Write out the entries exactly. None of the pictures should appear in the copy.

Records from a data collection
Content starts

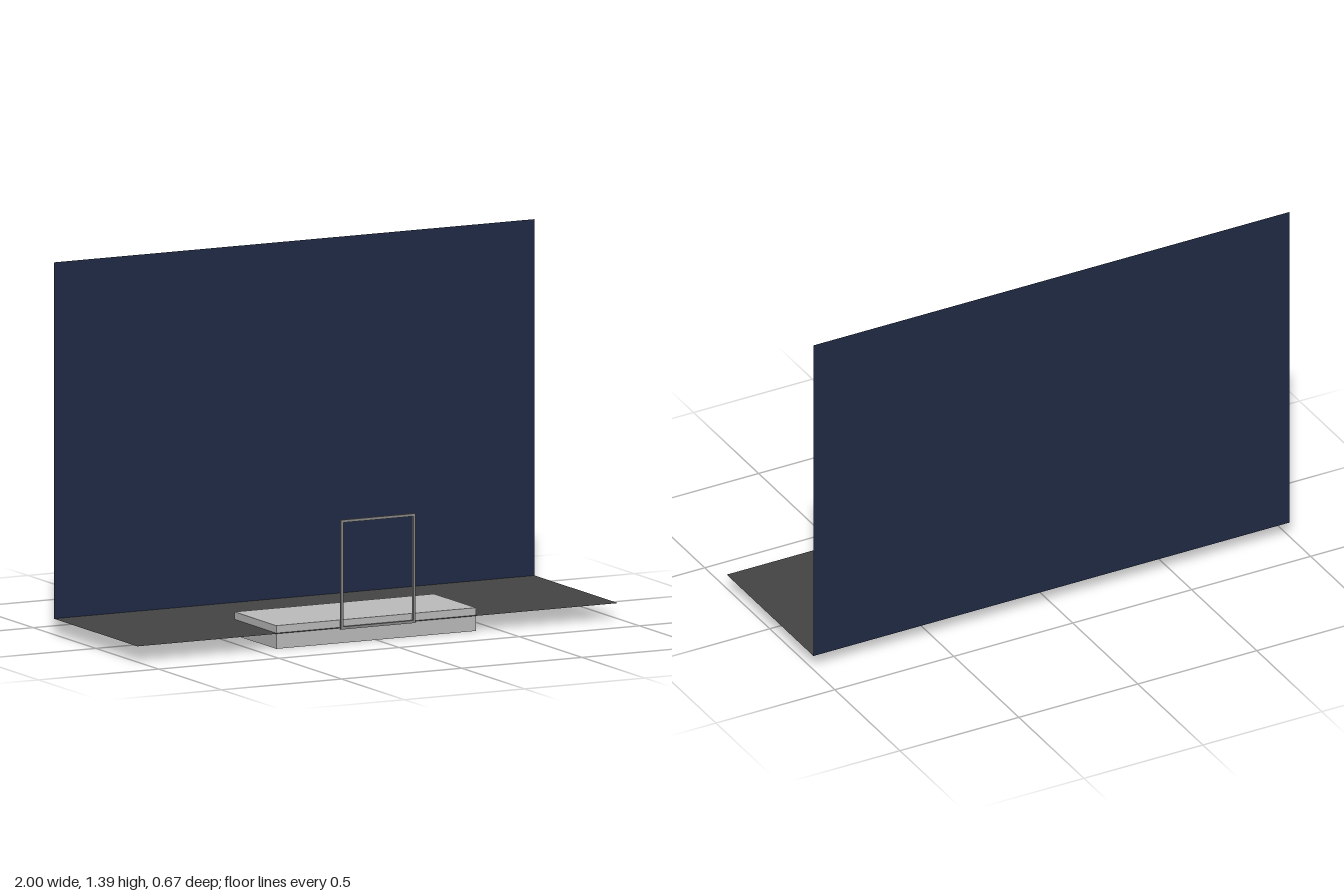
import * as THREE from 'three';

const FLOOR_Y = 0.059, BACK_Z = -0.336, FRONT_Z = 0.331;

function material(name, color, side = THREE.FrontSide) {
  return new THREE.MeshStandardMaterial({ name, color, side });
}

export function createModel() {
  const model = new THREE.Group();
  const navy = material('navy', 0x1f2a44, THREE.DoubleSide);
  const charcoal = material('charcoal', 0x444444, THREE.DoubleSide);
  const paleGrey = material('pale grey', 0xbbbbbb);
  const midGrey = material('mid grey', 0x888888);

  function add(parent, name, geometry, mat, x, y, z) {
    const mesh = new THREE.Mesh(geometry, mat);
    mesh.name = name;
    mesh.position.set(x, y, z);
    parent.add(mesh);
    return mesh;
  }

  // Upright backdrop sheet and the floor sheet meeting its lower edge
  const wallHeight = 1.334, floorDepth = FRONT_Z - BACK_Z;
  add(model, 'backWall', new THREE.PlaneGeometry(2, wallHeight), navy,
    0, FLOOR_Y + wallHeight / 2, BACK_Z);
  add(model, 'floor', new THREE.PlaneGeometry(2, floorDepth).rotateX(-Math.PI / 2), charcoal,
    0, FLOOR_Y, (FRONT_Z + BACK_Z) / 2);

  // Low block passing through the floor
  add(model, 'platform', new THREE.BoxGeometry(0.83, 0.087, 0.333), paleGrey, 0, 0.0435, 0.15);

  // Thin open frame standing on the front edge
  const frame = new THREE.Group();
  frame.name = 'doorFrame';
  frame.position.set(0, FLOOR_Y, FRONT_Z);
  model.add(frame);
  const bar = 0.01, width = 0.3, height = 0.4;
  for (const side of [-1, 1]) {
    add(frame, side > 0 ? 'leftPost' : 'rightPost',
      new THREE.BoxGeometry(bar, height - bar, bar), midGrey, side * width / 2, height / 2, 0);
  }
  for (const [name, y] of [['bottomRail', 0], ['topRail', height]]) {
    add(frame, name, new THREE.BoxGeometry(width + bar, bar, bar), midGrey, 0, y, 0);
  }

  return model;
}
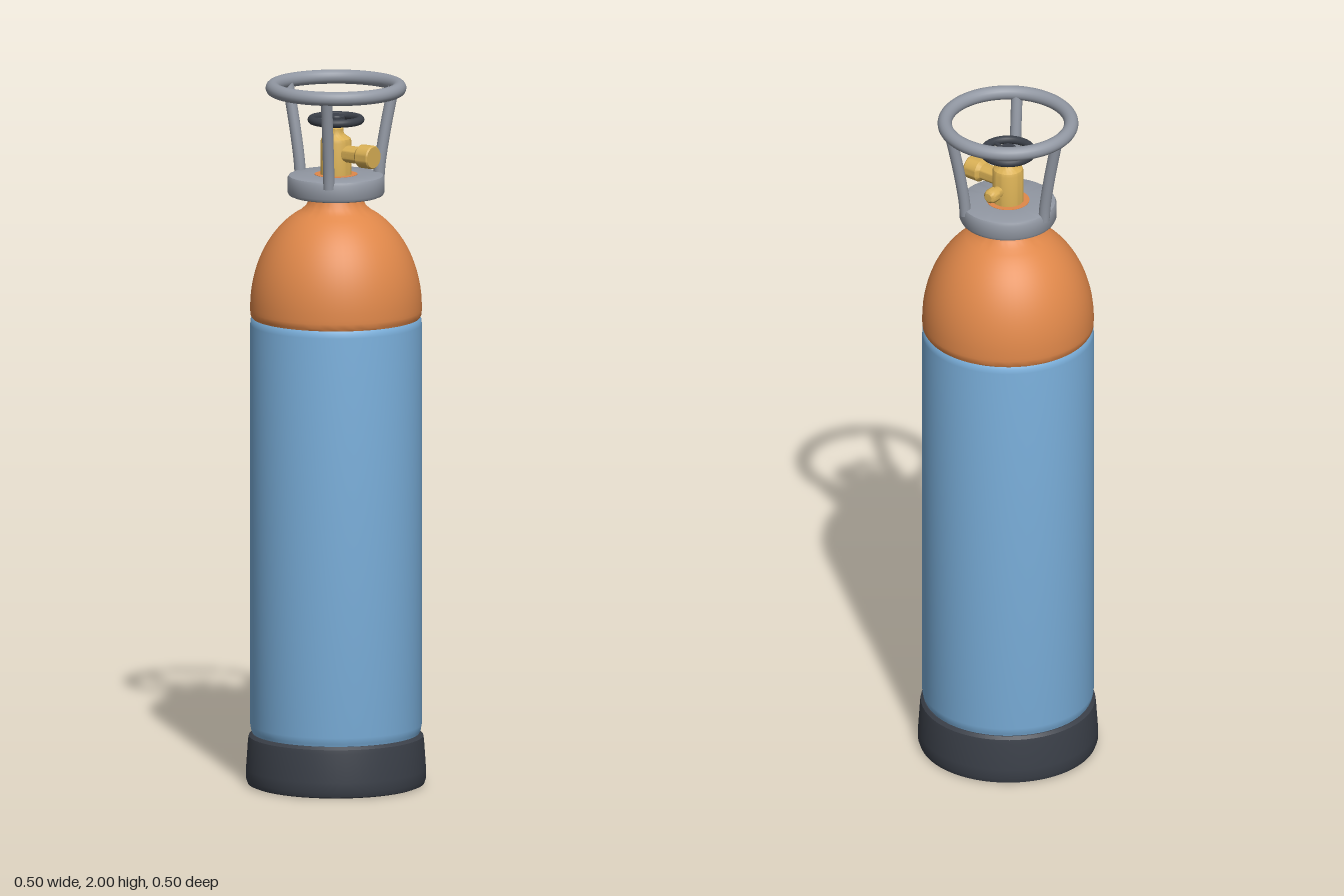
import * as THREE from 'three';
import { toCreasedNormals } from 'three/addons/utils/BufferGeometryUtils.js';

const mat = (name, color) => {
  const m = new THREE.MeshStandardMaterial({ color });
  m.name = name;
  return m;
};

export function createModel() {
  const blue = mat('blue paint', 0x7bb0dc);
  const orange = mat('orange paint', 0xe0884a);
  const steel = mat('grey steel', 0x9298a3);
  const rubber = mat('dark rubber', 0x3b4049);
  const brass = mat('brass', 0xd9b055);

  const model = new THREE.Group();
  model.name = 'gasCylinder';
  const add = (name, geo, material, parent = model) => {
    const mesh = new THREE.Mesh(geo, material);
    mesh.name = name;
    parent.add(mesh);
    return mesh;
  };
  // Turned part from [radius, height] pairs, with real edges kept sharp
  const lathe = (points, segments = 64) =>
    toCreasedNormals(new THREE.LatheGeometry(points.map(([r, y]) => new THREE.Vector2(r, y)), segments), 0.6);

  // Rubber foot, hollow underneath
  add('boot', lathe([
    [0.198, 0.14], [0.198, 0.015], [0.204, 0.007], [0.215, 0.004], [0.237, 0.004], [0.247, 0.008], [0.252, 0.022],
    [0.2515, 0.05], [0.246, 0.13], [0.244, 0.142], [0.236, 0.15], [0.198, 0.15],
  ]), rubber);

  // Tank wall with closed base
  add('tankBody', lathe([
    [0, 0.075], [0.2, 0.075], [0.225, 0.085], [0.233, 0.15], [0.237, 0.158], [0.24, 0.175],
    [0.24, 1.31], [0.239, 1.323], [0.235, 1.33], [0, 1.33],
  ]), blue);

  // Domed shoulder flowing into the neck
  const dome = [[0, 1.33], [0.235, 1.33], [0.239, 1.337], [0.24, 1.35]];
  for (let i = 0; i <= 16; i++) {
    const a = (i / 16) * 1.06;
    dome.push([0.24 * Math.cos(a), 1.36 + 0.3 * Math.sin(a)]);
  }
  dome.push([0.1, 1.632], [0.085, 1.645], [0.076, 1.66], [0.072, 1.675], [0.066, 1.69], [0.06, 1.7], [0.06, 1.736], [0, 1.736]);
  add('shoulder', lathe(dome), orange);

  // Guard: collar, three bowed legs and top ring
  const guard = new THREE.Group();
  guard.name = 'guard';
  model.add(guard);
  add('collar', lathe([
    [0.058, 1.735], [0.058, 1.675], [0.125, 1.675], [0.132, 1.678], [0.136, 1.686],
    [0.136, 1.724], [0.132, 1.732], [0.125, 1.735], [0.058, 1.735],
  ]), steel, guard);
  const legPath = new THREE.CatmullRomCurve3([
    [0.128, 1.715], [0.132, 1.76], [0.145, 1.84], [0.161, 1.92], [0.174, 1.978],
  ].map(([r, y]) => new THREE.Vector3(0, y, -r)));
  for (let i = 0; i < 3; i++) {
    add('guardLeg', new THREE.TubeGeometry(legPath, 20, 0.016, 16), steel, guard).rotation.y = i * Math.PI * 2 / 3;
  }
  const ring = add('guardRing', new THREE.TorusGeometry(0.177, 0.02, 20, 72), steel, guard);
  ring.rotation.x = Math.PI / 2;
  ring.position.y = 1.98;

  // Brass valve
  const valve = new THREE.Group();
  valve.name = 'valve';
  model.add(valve);
  add('valveBody', lathe([
    [0, 1.73], [0.044, 1.73], [0.044, 1.828], [0.041, 1.837], [0.034, 1.842], [0.025, 1.848],
    [0.021, 1.856], [0.021, 1.866], [0.012, 1.87], [0.012, 1.89], [0, 1.89],
  ], 40), brass, valve);
  const outlet = add('outlet', lathe([
    [0, 0.02], [0.024, 0.02], [0.024, 0.084], [0.033, 0.094], [0.033, 0.132], [0.03, 0.136], [0, 0.136],
  ], 32), brass, valve);
  outlet.rotation.x = Math.PI / 2;
  outlet.position.y = 1.797;
  const relief = add('reliefPlug', lathe([
    [0, 0.02], [0.016, 0.02], [0.016, 0.056], [0.021, 0.06], [0.021, 0.076], [0.018, 0.085], [0.012, 0.09], [0, 0.091],
  ], 24), brass, valve);
  relief.rotation.z = -Math.PI / 2;
  relief.position.y = 1.78;

  // Three-spoke handwheel
  const wheel = new THREE.Group();
  wheel.name = 'handwheel';
  wheel.position.y = 1.89;
  model.add(wheel);
  add('wheelRim', new THREE.TorusGeometry(0.068, 0.0115, 16, 48), rubber, wheel).rotation.x = Math.PI / 2;
  add('wheelHub', lathe([
    [0, -0.013], [0.025, -0.013], [0.025, 0.01], [0.022, 0.014], [0, 0.014],
  ], 32), rubber, wheel);
  for (let i = 0; i < 3; i++) {
    const spoke = new THREE.CylinderGeometry(0.006, 0.006, 0.068, 12);
    spoke.rotateZ(Math.PI / 2).translate(0.034, 0, 0);
    add('wheelSpoke', spoke, rubber, wheel).rotation.y = Math.PI / 12 + i * Math.PI * 2 / 3;
  }

  return model;
}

Content ends

• _Exercise solution_:
import * as THREE from 'three';

const FLOOR_Y = 0.059, BACK_Z = -0.336, FRONT_Z = 0.331;

function material(name, color, side = THREE.FrontSide) {
  return new THREE.MeshStandardMaterial({ name, color, side });
}

export function createModel() {
  const model = new THREE.Group();
  const navy = material('navy', 0x1f2a44, THREE.DoubleSide);
  const charcoal = material('charcoal', 0x444444, THREE.DoubleSide);
  const paleGrey = material('pale grey', 0xbbbbbb);
  const midGrey = material('mid grey', 0x888888);

  function add(parent, name, geometry, mat, x, y, z) {
    const mesh = new THREE.Mesh(geometry, mat);
    mesh.name = name;
    mesh.position.set(x, y, z);
    parent.add(mesh);
    return mesh;
  }

  // Upright backdrop sheet and the floor sheet meeting its lower edge
  const wallHeight = 1.334, floorDepth = FRONT_Z - BACK_Z;
  add(model, 'backWall', new THREE.PlaneGeometry(2, wallHeight), navy,
    0, FLOOR_Y + wallHeight / 2, BACK_Z);
  add(model, 'floor', new THREE.PlaneGeometry(2, floorDepth).rotateX(-Math.PI / 2), charcoal,
    0, FLOOR_Y, (FRONT_Z + BACK_Z) / 2);

  // Low block passing through the floor
  add(model, 'platform', new THREE.BoxGeometry(0.83, 0.087, 0.333), paleGrey, 0, 0.0435, 0.15);

  // Thin open frame standing on the front edge
  const frame = new THREE.Group();
  frame.name = 'doorFrame';
  frame.position.set(0, FLOOR_Y, FRONT_Z);
  model.add(frame);
  const bar = 0.01, width = 0.3, height = 0.4;
  for (const side of [-1, 1]) {
    add(frame, side > 0 ? 'leftPost' : 'rightPost',
      new THREE.BoxGeometry(bar, height - bar, bar), midGrey, side * width / 2, height / 2, 0);
  }
  for (const [name, y] of [['bottomRail', 0], ['topRail', height]]) {
    add(frame, name, new THREE.BoxGeometry(width + bar, bar, bar), midGrey, 0, y, 0);
  }

  return model;
}
import * as THREE from 'three';
import { toCreasedNormals } from 'three/addons/utils/BufferGeometryUtils.js';

const mat = (name, color) => {
  const m = new THREE.MeshStandardMaterial({ color });
  m.name = name;
  return m;
};

export function createModel() {
  const blue = mat('blue paint', 0x7bb0dc);
  const orange = mat('orange paint', 0xe0884a);
  const steel = mat('grey steel', 0x9298a3);
  const rubber = mat('dark rubber', 0x3b4049);
  const brass = mat('brass', 0xd9b055);

  const model = new THREE.Group();
  model.name = 'gasCylinder';
  const add = (name, geo, material, parent = model) => {
    const mesh = new THREE.Mesh(geo, material);
    mesh.name = name;
    parent.add(mesh);
    return mesh;
  };
  // Turned part from [radius, height] pairs, with real edges kept sharp
  const lathe = (points, segments = 64) =>
    toCreasedNormals(new THREE.LatheGeometry(points.map(([r, y]) => new THREE.Vector2(r, y)), segments), 0.6);

  // Rubber foot, hollow underneath
  add('boot', lathe([
    [0.198, 0.14], [0.198, 0.015], [0.204, 0.007], [0.215, 0.004], [0.237, 0.004], [0.247, 0.008], [0.252, 0.022],
    [0.2515, 0.05], [0.246, 0.13], [0.244, 0.142], [0.236, 0.15], [0.198, 0.15],
  ]), rubber);

  // Tank wall with closed base
  add('tankBody', lathe([
    [0, 0.075], [0.2, 0.075], [0.225, 0.085], [0.233, 0.15], [0.237, 0.158], [0.24, 0.175],
    [0.24, 1.31], [0.239, 1.323], [0.235, 1.33], [0, 1.33],
  ]), blue);

  // Domed shoulder flowing into the neck
  const dome = [[0, 1.33], [0.235, 1.33], [0.239, 1.337], [0.24, 1.35]];
  for (let i = 0; i <= 16; i++) {
    const a = (i / 16) * 1.06;
    dome.push([0.24 * Math.cos(a), 1.36 + 0.3 * Math.sin(a)]);
  }
  dome.push([0.1, 1.632], [0.085, 1.645], [0.076, 1.66], [0.072, 1.675], [0.066, 1.69], [0.06, 1.7], [0.06, 1.736], [0, 1.736]);
  add('shoulder', lathe(dome), orange);

  // Guard: collar, three bowed legs and top ring
  const guard = new THREE.Group();
  guard.name = 'guard';
  model.add(guard);
  add('collar', lathe([
    [0.058, 1.735], [0.058, 1.675], [0.125, 1.675], [0.132, 1.678], [0.136, 1.686],
    [0.136, 1.724], [0.132, 1.732], [0.125, 1.735], [0.058, 1.735],
  ]), steel, guard);
  const legPath = new THREE.CatmullRomCurve3([
    [0.128, 1.715], [0.132, 1.76], [0.145, 1.84], [0.161, 1.92], [0.174, 1.978],
  ].map(([r, y]) => new THREE.Vector3(0, y, -r)));
  for (let i = 0; i < 3; i++) {
    add('guardLeg', new THREE.TubeGeometry(legPath, 20, 0.016, 16), steel, guard).rotation.y = i * Math.PI * 2 / 3;
  }
  const ring = add('guardRing', new THREE.TorusGeometry(0.177, 0.02, 20, 72), steel, guard);
  ring.rotation.x = Math.PI / 2;
  ring.position.y = 1.98;

  // Brass valve
  const valve = new THREE.Group();
  valve.name = 'valve';
  model.add(valve);
  add('valveBody', lathe([
    [0, 1.73], [0.044, 1.73], [0.044, 1.828], [0.041, 1.837], [0.034, 1.842], [0.025, 1.848],
    [0.021, 1.856], [0.021, 1.866], [0.012, 1.87], [0.012, 1.89], [0, 1.89],
  ], 40), brass, valve);
  const outlet = add('outlet', lathe([
    [0, 0.02], [0.024, 0.02], [0.024, 0.084], [0.033, 0.094], [0.033, 0.132], [0.03, 0.136], [0, 0.136],
  ], 32), brass, valve);
  outlet.rotation.x = Math.PI / 2;
  outlet.position.y = 1.797;
  const relief = add('reliefPlug', lathe([
    [0, 0.02], [0.016, 0.02], [0.016, 0.056], [0.021, 0.06], [0.021, 0.076], [0.018, 0.085], [0.012, 0.09], [0, 0.091],
  ], 24), brass, valve);
  relief.rotation.z = -Math.PI / 2;
  relief.position.y = 1.78;

  // Three-spoke handwheel
  const wheel = new THREE.Group();
  wheel.name = 'handwheel';
  wheel.position.y = 1.89;
  model.add(wheel);
  add('wheelRim', new THREE.TorusGeometry(0.068, 0.0115, 16, 48), rubber, wheel).rotation.x = Math.PI / 2;
  add('wheelHub', lathe([
    [0, -0.013], [0.025, -0.013], [0.025, 0.01], [0.022, 0.014], [0, 0.014],
  ], 32), rubber, wheel);
  for (let i = 0; i < 3; i++) {
    const spoke = new THREE.CylinderGeometry(0.006, 0.006, 0.068, 12);
    spoke.rotateZ(Math.PI / 2).translate(0.034, 0, 0);
    add('wheelSpoke', spoke, rubber, wheel).rotation.y = Math.PI / 12 + i * Math.PI * 2 / 3;
  }

  return model;
}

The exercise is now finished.